The answer must be the lines from the one containing "an x-z outline" through the last line of the data below, copied exactly, with nothing else.
Top of DATA PROVIDED
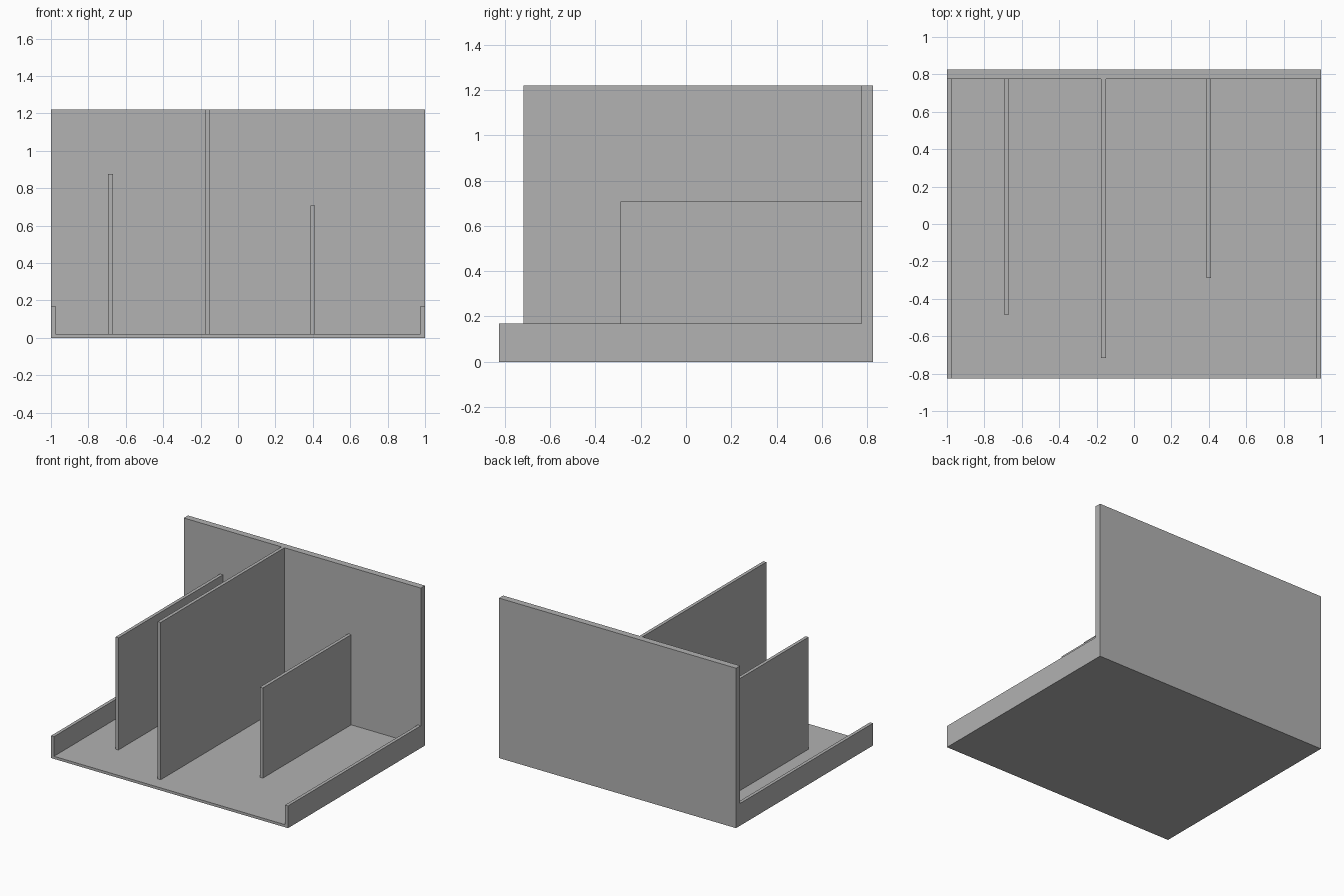
import bpy
import bmesh

cube = bpy.data.objects.get("Cube")
if cube:
    bpy.data.objects.remove(cube, do_unlink=True)

# Single plain grey
grey = bpy.data.materials.new("plain grey")
grey.use_nodes = True
colour = (0.445, 0.445, 0.445, 1.0)
grey.diffuse_color = colour
grey.node_tree.nodes["Principled BSDF"].inputs["Base Color"].default_value = colour

FRONT, BACK = -0.825, 0.825
PANEL_FRONT = 0.775
FLOOR, LIP, TOP = 0.02, 0.17, 1.22
WALL = 0.025


def extrude_profile(name, points, y0, y1):
    """Extrude an x-z outline from y0 to y1."""
    bm = bmesh.new()
    face = bm.faces.new([bm.verts.new((x, y0, z)) for x, z in points])
    result = bmesh.ops.extrude_face_region(bm, geom=[face])
    moved = [v for v in result["geom"] if isinstance(v, bmesh.types.BMVert)]
    bmesh.ops.translate(bm, verts=moved, vec=(0, y1 - y0, 0))
    bmesh.ops.recalc_face_normals(bm, faces=bm.faces)
    mesh = bpy.data.meshes.new(name)
    bm.to_mesh(mesh)
    bm.free()
    mesh.materials.append(grey)
    obj = bpy.data.objects.new(name, mesh)
    bpy.context.collection.objects.link(obj)
    return obj


def slab(name, x0, x1, y0, y1, z0, z1):
    return extrude_profile(name, [(x0, z0), (x1, z0), (x1, z1), (x0, z1)], y0, y1)


# Floor with a low lip on each side, open at the front
half = [(1, 0), (1, LIP), (1 - WALL, LIP), (1 - WALL, FLOOR)]
tray = half + [(-x, z) for x, z in reversed(half)]
extrude_profile("tray", tray, FRONT, PANEL_FRONT)

# Tall back panel
slab("back_panel", -1, 1, PANEL_FRONT, BACK, 0, TOP)

# Upright dividers: centre x, front edge y, top z
dividers = {
    "right_divider": (-0.682, -0.485, 0.875),
    "tall_middle_divider": (-0.163, -0.717, TOP),
    "left_divider": (0.4, -0.29, 0.708),
}
for name, (x, y, top) in dividers.items():
    slab(name, x - WALL / 2, x + WALL / 2, y, PANEL_FRONT, FLOOR, top)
Bottom of DATA PROVIDED
### THE COMPLETED TASK
    """Extrude an x-z outline from y0 to y1."""
    bm = bmesh.new()
    face = bm.faces.new([bm.verts.new((x, y0, z)) for x, z in points])
    result = bmesh.ops.extrude_face_region(bm, geom=[face])
    moved = [v for v in result["geom"] if isinstance(v, bmesh.types.BMVert)]
    bmesh.ops.translate(bm, verts=moved, vec=(0, y1 - y0, 0))
    bmesh.ops.recalc_face_normals(bm, faces=bm.faces)
    mesh = bpy.data.meshes.new(name)
    bm.to_mesh(mesh)
    bm.free()
    mesh.materials.append(grey)
    obj = bpy.data.objects.new(name, mesh)
    bpy.context.collection.objects.link(obj)
    return obj


def slab(name, x0, x1, y0, y1, z0, z1):
    return extrude_profile(name, [(x0, z0), (x1, z0), (x1, z1), (x0, z1)], y0, y1)


# Floor with a low lip on each side, open at the front
half = [(1, 0), (1, LIP), (1 - WALL, LIP), (1 - WALL, FLOOR)]
tray = half + [(-x, z) for x, z in reversed(half)]
extrude_profile("tray", tray, FRONT, PANEL_FRONT)

# Tall back panel
slab("back_panel", -1, 1, PANEL_FRONT, BACK, 0, TOP)

# Upright dividers: centre x, front edge y, top z
dividers = {
    "right_divider": (-0.682, -0.485, 0.875),
    "tall_middle_divider": (-0.163, -0.717, TOP),
    "left_divider": (0.4, -0.29, 0.708),
}
for name, (x, y, top) in dividers.items():
    slab(name, x - WALL / 2, x + WALL / 2, y, PANEL_FRONT, FLOOR, top)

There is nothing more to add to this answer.